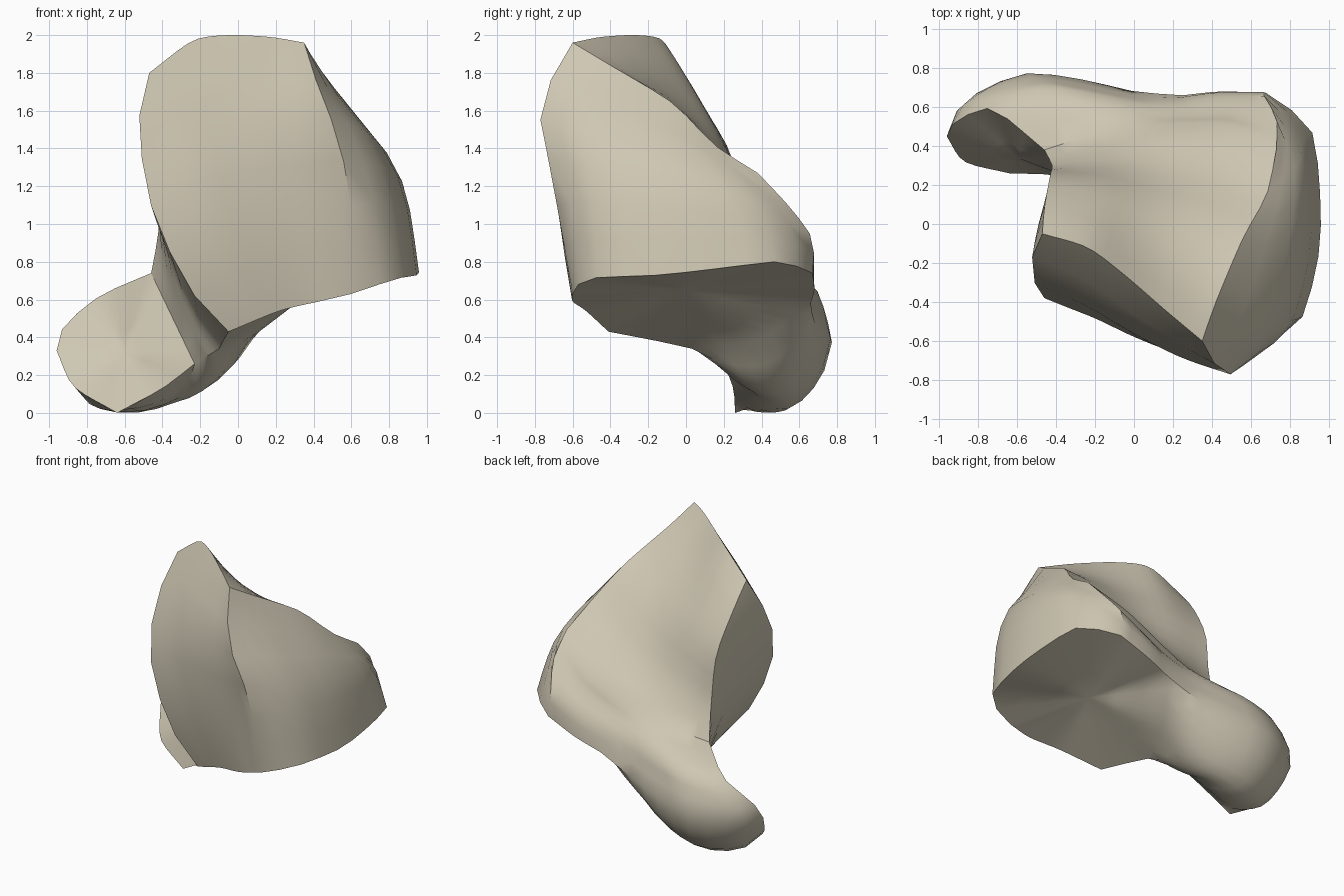
import bpy
import bmesh
import math
from mathutils import Vector

default_cube = bpy.data.objects.get("Cube")
if default_cube:
    bpy.data.objects.remove(default_cube, do_unlink=True)

# Corner points of the bone
crest_left = Vector((-0.47, -0.05, 1.8))
crest_right = Vector((0.35, -0.6, 1.96))
front_low = Vector((0.6, -0.6, 0.63))
left_low = Vector((-0.05, -0.41, 0.43))
ridge_end = Vector((0.73, 0.38, 1.27))
back_low = Vector((0.68, 0.67, 0.74))
neck_back = Vector((0.25, 0.66, 0.58))
neck_front = Vector((-0.1, 0.03, 0.34))
facet_top = Vector((-0.46, 0.38, 0.74))
facet_inner = Vector((-0.23, 0.2, 0.26))
facet_bottom = Vector((-0.64, 0.26, 0.0))
facet_outer = Vector((-0.96, 0.45, 0.33))


def spline(count, start, end, *between):
    """Evenly spaced points on a smooth curve through the given points."""
    pts = [start, *map(Vector, between), end]
    ext = [2 * pts[0] - pts[1], *pts, 2 * pts[-1] - pts[-2]]
    fine = []
    for a, b, c, d in zip(ext, ext[1:], ext[2:], ext[3:]):
        for step in range(20):
            t = step / 20
            tangent_b, tangent_c = (c - a) * 0.4, (d - b) * 0.4
            s = t * t * (3 - 2 * t)
            fine.append(b.lerp(c, s) + tangent_b * t * (1 - t) ** 2
                        - tangent_c * t * t * (1 - t))
    fine.append(end)
    lengths = [0.0]
    for a, b in zip(fine, fine[1:]):
        lengths.append(lengths[-1] + (b - a).length)
    result, i = [start.copy()], 0
    for k in range(1, count):
        goal = lengths[-1] * k / count
        while lengths[i + 1] < goal:
            i += 1
        f = (goal - lengths[i]) / (lengths[i + 1] - lengths[i])
        result.append(fine[i].lerp(fine[i + 1], f))
    return result + [end.copy()]


def join(*curves):
    """Chain curves end to end."""
    chain = list(curves[0])
    for curve in curves[1:]:
        chain += curve[1:]
    return chain


def back(curve):
    return curve[::-1]


# Ridges and rims shared by neighbouring surfaces
crest = spline(16, crest_left, crest_right,
               (-0.24, -0.12, 1.97), (-0.05, -0.26, 2.0), (0.17, -0.45, 1.99))
front_edge = spline(6, crest_right, front_low,
                    (0.45, -0.77, 1.65), (0.53, -0.75, 1.46), (0.6, -0.68, 1.08))
left_edge = spline(6, crest_left, left_low, (-0.52, -0.13, 1.64),
                   (-0.51, -0.3, 1.35), (-0.43, -0.4, 1.0), (-0.23, -0.42, 0.62))
right_ridge = spline(10, crest_right, ridge_end, (0.42, -0.4, 1.84),
                     (0.56, -0.07, 1.64), (0.68, 0.15, 1.42))
corner_edge = spline(6, ridge_end, back_low, (0.73, 0.54, 1.1), (0.66, 0.67, 0.92))
front_rim = spline(16, left_low, front_low,
                   (0.22, -0.53, 0.54), (0.43, -0.6, 0.59))
right_rim = spline(10, front_low, back_low, (0.84, -0.52, 0.71),
                   (0.95, -0.14, 0.73), (0.95, 0.22, 0.77), (0.9, 0.5, 0.8))
waist = spline(10, crest_left, facet_top, (-0.46, 0.08, 1.64), (-0.43, 0.25, 1.34),
               (-0.42, 0.3, 0.98))
neck_crossing = spline(16, facet_top, ridge_end, (-0.2, 0.46, 0.81),
                       (0.15, 0.51, 0.91), (0.48, 0.51, 1.07))
facet_upper = spline(6, facet_top, facet_outer, (-0.73, 0.59, 0.62), (-0.92, 0.52, 0.46))
back_rim = spline(6, back_low, neck_back, (0.45, 0.68, 0.65))
neck_side = spline(10, neck_back, facet_outer, (0.0, 0.68, 0.48), (-0.26, 0.74, 0.42),
                   (-0.57, 0.77, 0.37), (-0.87, 0.63, 0.33))
left_rim = spline(5, left_low, neck_front, (-0.08, -0.15, 0.38))
neck_under_edge = spline(5, neck_front, facet_inner)
facet_lower = spline(5, facet_inner, facet_bottom, (-0.4, 0.25, 0.13))
facet_side = spline(8, facet_bottom, facet_outer, (-0.87, 0.32, 0.14))
facet_crease = spline(6, facet_inner, facet_top)
neck_section = spline(8, neck_front, neck_back, (0.06, 0.38, 0.39))

bm = bmesh.new()


def panel(bottom, top, left, right, bulge, power=1):
    """Surface spanning four border curves; a low power makes the bulge fuller."""
    m, n = len(bottom) - 1, len(left) - 1
    rows = []
    for j in range(n + 1):
        v, row = j / n, []
        for i in range(m + 1):
            u = i / m
            p = bottom[i].lerp(top[i], v) + left[j].lerp(right[j], u)
            p -= bottom[0].lerp(bottom[m], u).lerp(top[0].lerp(top[m], u), v)
            swell = math.sin(math.pi * u) * math.sin(math.pi * v)
            p += Vector(bulge) * max(swell, 0) ** power
            row.append(bm.verts.new(p))
        rows.append(row)
    for low, high in zip(rows, rows[1:]):
        for i in range(m):
            bm.faces.new((low[i], low[i + 1], high[i + 1], high[i]))


def fan(border, centre):
    """Dished surface running from a closed border to one centre point."""
    loop = border[:-1]
    size = len(loop)
    outer = [bm.verts.new(p) for p in loop]
    for t in (0.33, 0.66):
        inner = [bm.verts.new(p.lerp(Vector(centre), t)) for p in loop]
        for i in range(size):
            k = (i + 1) % size
            bm.faces.new((outer[i], outer[k], inner[k], inner[i]))
        outer = inner
    tip = bm.verts.new(centre)
    for i in range(size):
        bm.faces.new((outer[i], outer[(i + 1) % size], tip))


# Front face
panel(crest, front_rim, left_edge, front_edge, (-0.02, -0.05, 0))
# Right face
panel(front_edge, corner_edge, right_ridge, right_rim, (0.07, 0, 0))
# Back face
panel(crest, neck_crossing, waist, right_ridge, (0, -0.07, -0.04))
# Back of the neck and knob
panel(neck_crossing, join(back(neck_side), back(back_rim)), facet_upper, corner_edge,
      (0, -0.11, -0.02))
# Left face
panel(left_edge, back(facet_crease), waist, join(left_rim, neck_under_edge), (0, 0, 0))
# Rounded underside of the neck and knob
panel(join(neck_under_edge, facet_lower), neck_side, neck_section, facet_side,
      (0, 0.06, -0.22), 0.65)
# Hollow underside of the body
fan(join(front_rim, right_rim, back_rim, back(neck_section), back(left_rim)),
    (0.4, 0.0, 0.65))
# End facet of the knob
fan(join(facet_upper, back(facet_side), back(facet_lower), facet_crease),
    (-0.6, 0.34, 0.32))

bmesh.ops.remove_doubles(bm, verts=bm.verts, dist=0.0005)
bmesh.ops.recalc_face_normals(bm, faces=bm.faces)
for vert in bm.verts:
    vert.co.z = max(vert.co.z, 0)

mesh = bpy.data.meshes.new("bone_body")
bm.to_mesh(mesh)
bm.free()
bone = bpy.data.objects.new("bone_body", mesh)
bpy.context.collection.objects.link(bone)

# Pale bone colour
colour = (0.62, 0.57, 0.45, 1)
material = bpy.data.materials.new("pale_bone")
material.use_nodes = True
material.diffuse_color = colour
material.node_tree.nodes["Principled BSDF"].inputs["Base Color"].default_value = colour
mesh.materials.append(material)

for other in bpy.context.selected_objects:
    other.select_set(False)
bone.select_set(True)
bpy.context.view_layer.objects.active = bone
bpy.ops.object.shade_smooth_by_angle(angle=math.radians(40))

────────────────────

▶ _YOUR INSTRUCTIONS_
Copy out, word for word, the part of the entries above that begins at the line with "inner = [bm.verts.new(p.lerp(Vector(centre), t))" and ends at the line with "tip = bm.verts.new(centre)", including both.

▶ _RESULT OF THIS EXERCISE_
        inner = [bm.verts.new(p.lerp(Vector(centre), t)) for p in loop]
        for i in range(size):
            k = (i + 1) % size
            bm.faces.new((outer[i], outer[k], inner[k], inner[i]))
        outer = inner
    tip = bm.verts.new(centre)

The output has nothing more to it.